And then there’s the actual culture of the tech trade press, which has a fair number of often-unacknowledged blind spots. The most prominent voices of the Apple blogging community, for instance — John Gruber, Marco Arment, Jim Dalrymple, Jason Snell, Shawn Blanc, Stephen Hackett, John Siracusa, and so on — are all white men.
This doesn’t taint their opinions, but it does limit aspects of their perspective.
Fantastic piece that I think we should all read.
I don’t think “diversity”—the composition of a group’s racial, gender or other characteristics—is per se important. If it so happens that a group, company, conference panel, whatever, is mostly white, mostly black, mostly male, mostly female, that isn’t wrong in and of itself.
But as Bouie points out, what is important is whether that composition is due to some factor that locks out (or makes it more difficult) for non-white people or females to get access to it. If certain people are less able to break into technology writing (or software development or whatever else) because of their background, then that’s something that we should work to fix. It’s something we should work to fix both because everyone deserves to be able to enter the technology fold, and because it devalues our community and the work that we do.
The more homogeneous the community is, the less able we are to understand the needs and desires of different people, and therefore of building things that people actually love using. Worse, it inhibits new ideas, because our backgrounds and interests are that much more limited. What problems aren’t we solving, and what opportunities are we blind to, because of it?

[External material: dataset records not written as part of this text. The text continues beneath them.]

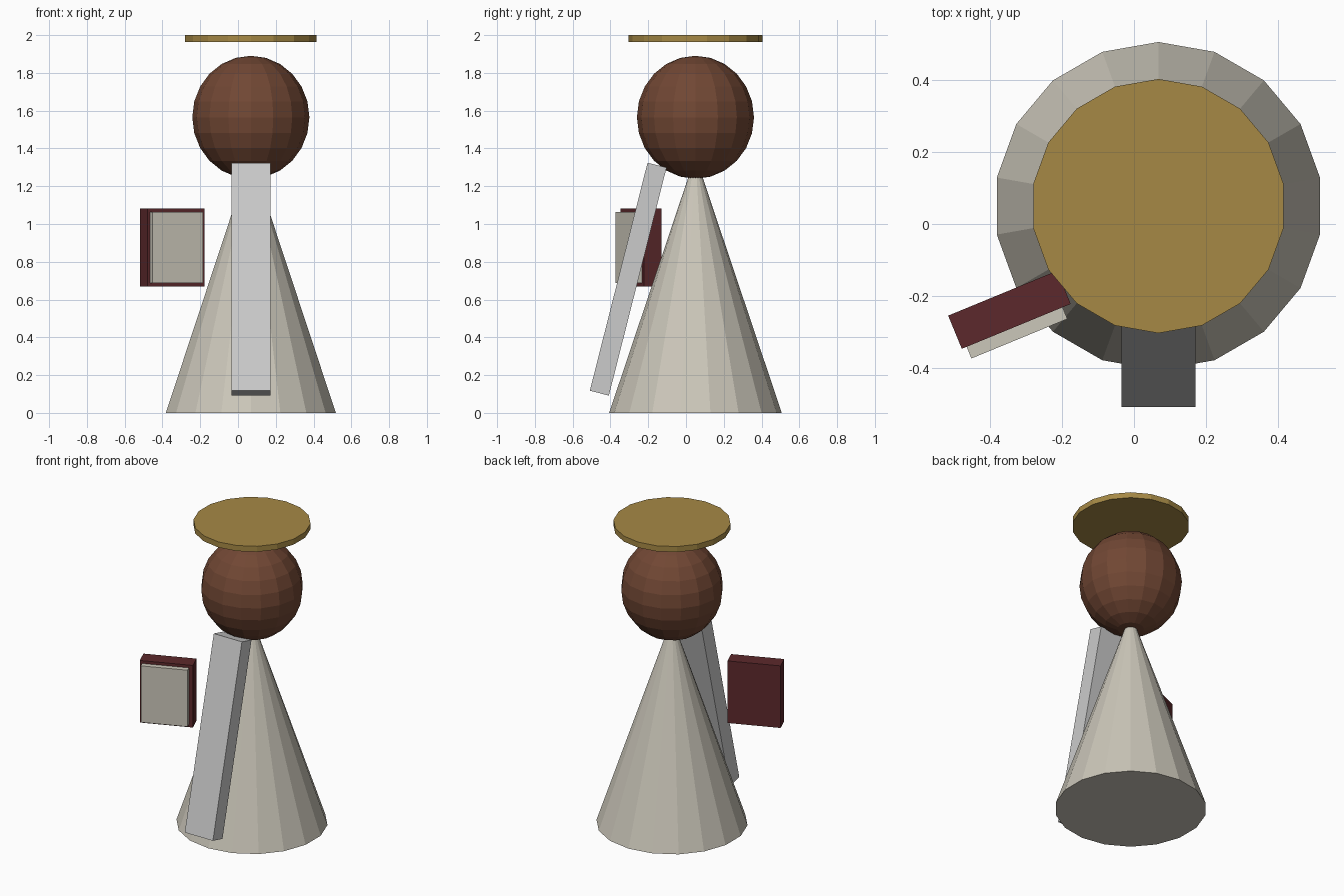
import bpy
from math import radians, sin, cos

if "Cube" in bpy.data.objects:
    bpy.data.objects.remove(bpy.data.objects["Cube"])

CX, CY = 0.068, 0.05  # axis of the figure


def finish(name, color=None):
    obj = bpy.context.object
    obj.name = name
    if color:
        mat = bpy.data.materials.new(name)
        mat.diffuse_color = (*color, 1)
        mat.use_nodes = True
        mat.node_tree.nodes["Principled BSDF"].inputs["Base Color"].default_value = mat.diffuse_color
        obj.data.materials.append(mat)
    return obj


def box(name, size, loc, rot=(0, 0, 0), color=None):
    bpy.ops.mesh.primitive_cube_add(size=1, location=loc, rotation=rot)
    obj = finish(name, color)
    obj.scale = size
    return obj


LINEN = (0.60, 0.57, 0.49)
BROWN = (0.165, 0.063, 0.034)
GOLD = (0.38, 0.25, 0.06)
RED = (0.107, 0.022, 0.025)

# Conical robe, its tip buried in the head
bpy.ops.mesh.primitive_cone_add(vertices=18, radius1=0.457, radius2=0, depth=1.36,
                                location=(CX, CY, 0.68))
finish("robe", LINEN)

# Slightly tall faceted head
bpy.ops.mesh.primitive_uv_sphere_add(segments=16, ring_count=12, radius=0.31,
                                     location=(CX, CY, 1.565))
finish("head", BROWN).scale.z = 1.05

# Floating disc above the head
bpy.ops.mesh.primitive_cylinder_add(vertices=18, radius=0.354, depth=0.037,
                                    location=(CX, CY, 1.9815))
finish("halo", GOLD)

# Long beard leaning against the robe
box("beard", (0.207, 0.104, 1.245), (CX, -0.306, 0.708), (radians(-14.2), 0, 0))

# Book: cover, and pages standing proud of its front face
turn = radians(22.4)
bx, by, bz = -0.347, -0.239, 0.875
box("book_cover", (0.328, 0.10, 0.413), (bx, by, bz), (0, 0, turn), RED)
u, v = -0.005, 0.045
box("book_pages", (0.289, 0.08, 0.376),
    (bx + u * cos(turn) + v * sin(turn), by + u * sin(turn) - v * cos(turn), bz),
    (0, 0, turn), LINEN)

Most of us believe that technology is a democratic force—that is, it’s something that empowers people to be heard, to live better lives, and to do great work. It undoubtedly is, but if we believe that, we also should work to actively make it more open and accessible.